Now we must again ask ourselves, what is it that America has failed to hear? Has anything changed at all? How are those “large segments of white society…more concerned about tranquility…than about justice, equality, and humanity” continuing to suffocate contemporary civil rights movements? What can we do, today, right now, to turn the tides of social wellness towards a society that values human lives as equal entirely?
Healing is a labor. Healing is an embrace. The process of healing is an inquiry into institutions as to why I consider my strengths, or my ideas, or my body to be “imperfect”. Healing empowers me to think that I am enough. Healing is an act of community, whose strength together can be a psychological safety net for individuals, and a radical act to process generational trauma.
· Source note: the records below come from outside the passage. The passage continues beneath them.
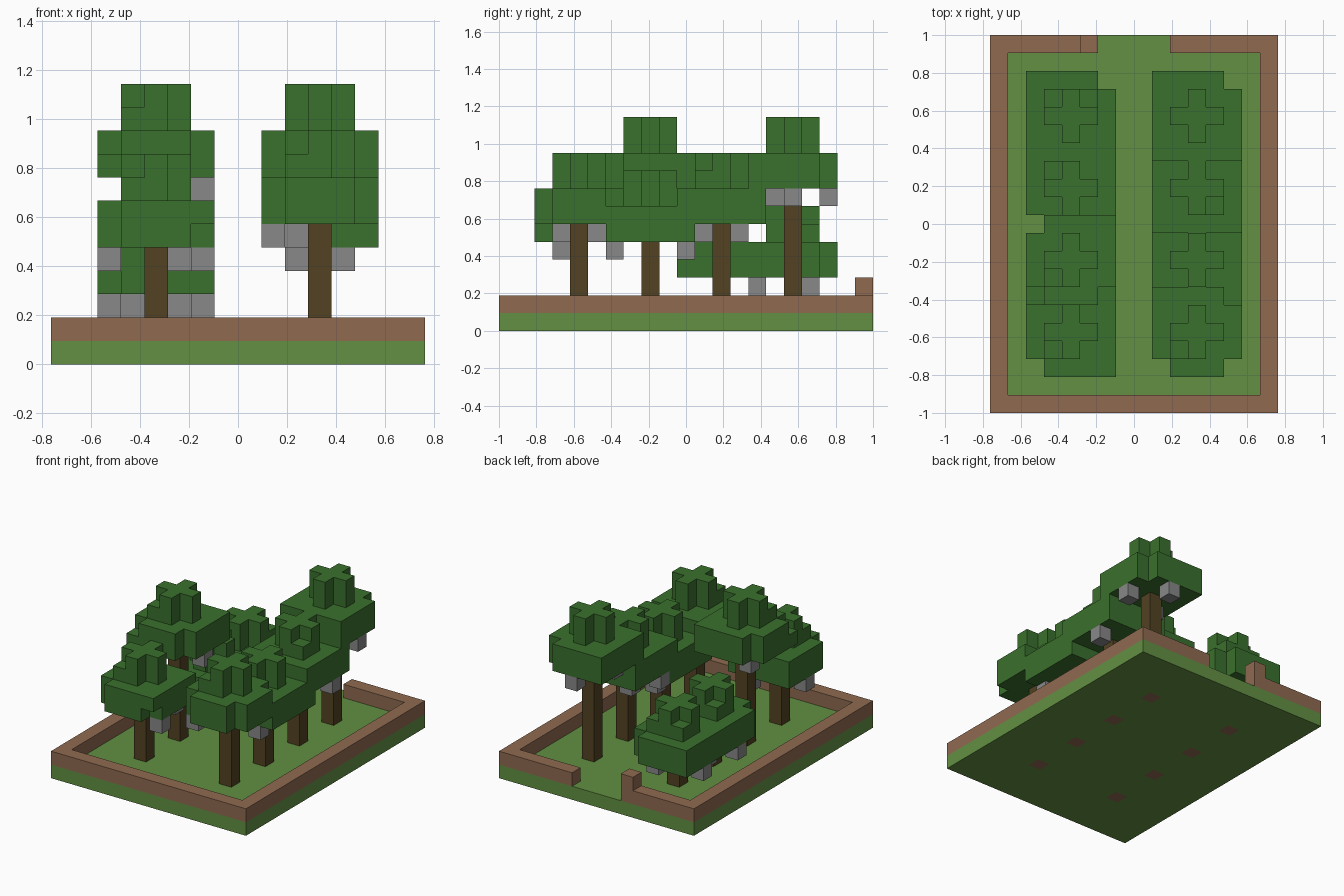
import bpy, bmesh
from mathutils import Vector

if "Cube" in bpy.data.objects:
    bpy.data.objects.remove(bpy.data.objects["Cube"])

NX, NY = 16, 21          # plot size in blocks
U = 2 / NY               # block edge


def material(name, rgb):
    lin = [((c / 255 + 0.055) / 1.055) ** 2.4 for c in rgb] + [1]
    m = bpy.data.materials.new(name)
    m.use_nodes = True
    m.diffuse_color = lin
    m.node_tree.nodes["Principled BSDF"].inputs["Base Color"].default_value = lin
    return m


MATS = {
    "grass": material("grass_green", (98, 144, 66)),
    "dirt": material("dirt_brown", (144, 106, 80)),
    "bark": material("bark_brown", (82, 66, 34)),
    "leaf": material("leaf_green", (58, 112, 45)),
    "pod": material("pod_grey", (136, 136, 136)),
}

cells = {}               # block position -> (part name, material key)


def fill(part, mat, xs, ys, zs):
    for x in xs:
        for y in ys:
            for z in zs:
                cells[x, y, z] = (part, mat)


# Ground slab and the low wall with a gap and one post at the back
fill("ground", "grass", range(NX), range(NY), [0])
for xs, ys in ((range(NX), [0]), ([0], range(NY)), ([NX - 1], range(NY)),
               (range(6), [NY - 1]), (range(10, NX), [NY - 1])):
    fill("border_wall", "dirt", xs, ys, [1])
fill("gate_post", "dirt", [5], [NY - 1], [2])

CORNERS = {"SW": (-1, -1), "SE": (1, -1), "NW": (-1, 1), "NE": (1, 1)}


def tree(name, cx, cy, top, upper_gaps, lower_gaps, crown_corners, pods):
    leaf = name + "_canopy"
    # Two broad layers with some corners left out
    for z, gaps in ((top - 4, lower_gaps), (top - 3, upper_gaps)):
        skip = [tuple(2 * c for c in CORNERS[g]) for g in gaps.split()]
        for i in range(-2, 3):
            for j in range(-2, 3):
                if (i, j) not in skip:
                    fill(leaf, "leaf", [cx + i], [cy + j], [z])
    # Cross-shaped crown, with a few corner blocks at its foot
    for i, j in ((0, 0), (1, 0), (-1, 0), (0, 1), (0, -1)):
        fill(leaf, "leaf", [cx + i], [cy + j], [top - 2, top - 1])
    for c in crown_corners.split():
        i, j = CORNERS[c]
        fill(leaf, "leaf", [cx + i], [cy + j], [top - 2])
    # Hanging pods, trunk and the dirt block under it
    for i, j in pods:
        fill(name + "_pods", "pod", [cx + i], [cy + j], [top - 5])
    fill(name + "_trunk", "bark", [cx], [cy], range(1, top - 1))
    fill(name + "_soil", "dirt", [cx], [cy], [0])


# Two rows of four trees; the low ones first so tall trunks win overlaps
L, R = 11, 4
ROW = (4, 8, 12, 16)
tree("right_tree_3", R, ROW[2], 7, "SW", "SW", "NW", [(-2, 0), (-1, 2), (2, 0)])
tree("right_tree_4", R, ROW[3], 7, "NE", "NE", "NW NE", [(1, 1), (-2, 0)])
tree("right_tree_1", R, ROW[0], 9, "SW", "SW SE", "SW", [(-2, 0), (1, 2), (2, -1)])
tree("right_tree_2", R, ROW[1], 12, "NW SW SE", "NW SE", "SW", [(2, 0), (-1, 1)])
tree("left_tree_2", L, ROW[1], 9, "", "", "", [(1, -2), (-1, 2)])
tree("left_tree_1", L, ROW[0], 10, "SW SE NE", "SW SE", "SW", [(-2, -1), (-1, 1)])
tree("left_tree_3", L, ROW[2], 10, "", "", "SE", [(2, 1), (-1, 1), (-2, -1)])
tree("left_tree_4", L, ROW[3], 12, "NE", "NE", "", [(2, 0), (0, 2), (-1, -1)])

# One mesh per part, keeping only the block faces that are exposed
parts = {}
for pos, (part, mat) in cells.items():
    parts.setdefault((part, mat), []).append(pos)

for (part, mat), blocks in parts.items():
    bm = bmesh.new()
    for pos in blocks:
        mid = Vector(pos) + Vector((0.5, 0.5, 0.5))
        for axis in range(3):
            for s in (-1, 1):
                step = [0, 0, 0]
                step[axis] = s
                if tuple(p + d for p, d in zip(pos, step)) in cells:
                    continue
                n, a, b = Vector(step) / 2, Vector(), Vector()
                a[(axis + 1) % 3] = 0.5
                b[(axis + 2) % 3] = 0.5 * s
                quad = [mid + n + a * p + b * q
                        for p, q in ((-1, -1), (1, -1), (1, 1), (-1, 1))]
                bm.faces.new([bm.verts.new(((v.x - NX / 2) * U, (v.y - NY / 2) * U, v.z * U))
                              for v in quad])
    bmesh.ops.remove_doubles(bm, verts=bm.verts, dist=U / 100)
    mesh = bpy.data.meshes.new(part)
    bm.to_mesh(mesh)
    bm.free()
    mesh.materials.append(MATS[mat])
    bpy.context.scene.collection.objects.link(bpy.data.objects.new(part, mesh))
I hang on tight to historic narratives of isolation. I read stories, news, fiction, looking for clues of how to survive in this paradigm shift and period of isolation, and even how to spend my time or direct my thoughts. I also read to investigate the impact isolation has on us, which is a subject many writers have been obsessed with themselves. From old testament stories where isolation is necessary for spiritual reverence, to Frankenstein’s monster, to the narrator of Charlotte Perkins Gilman’s The Yellow Wallpaper, I feel drawn to these stories now more than ever. I read about the history of the Influenza plague, knowing that it is necessary to wear masks and socially distance, seeing it mirrored years ago makes me feel like history is never new, while at the same time I watch elected officials of the United States disclaim or blaspheme those same ideas. Isolation is our duty, to slow the spread, but it is also a sacrifice of many things.
Normalcy During COVID-19
How do we find time to maintain our normalcy when school, jobs, friends, passions, and our societal and social supports have been uprooted? Did you take for granted something that felt ‘normal’ at the beginning of the year, but that you now long for deeply? Are there elements of life before the pandemic that may never return to what we once thought of as normal? Normalcy during covid is an inquiry of the institutional strings pulling our future but also a reflection on loss, and small moments of triumph building new routines or habits.
Self Care and Community Care
When I’m able to take care of myself, both physically and mentally, I am better able to care for the people around me. In the face of a pandemic we’ve seen communities uplift each other and put their bodies on the line to protest systemic police violence and the unjust killing of black and brown Americans. In the current moment, many may echo the care I give, but not everyone has the privilege to attend to themselves before attending to their community. Many of us have also had to relearn how to care for ourselves, our family, or communities, under unprecedented circumstances. Self and community care is not just a topic that is provoked by the current moment, rather, it is a daily reminder to look introspectively at what may need care and then to turn your gaze outward and offer care to others. Offer care to friends, family, and to larger communities that need your care to continue their work helping those in need and seeking justice.
For me, social media is a paradox. On one hand it is my access to the world, now more than ever. At the same time I’m unnerved by the performativity explicit in it’s design that convinces us to spend our time in endless feeds and buy in to idealized lifestyle trends. At it’s best, social media is a tool for connecting with others, making friends, expressing our identity and having it validated and echoed back by others like us. At its worst, it begets a distorted perception of reality, simplifies complex ideals and discussions, fuels our obsessions, and depreciates our mental health. For each of us, social media is a unique story.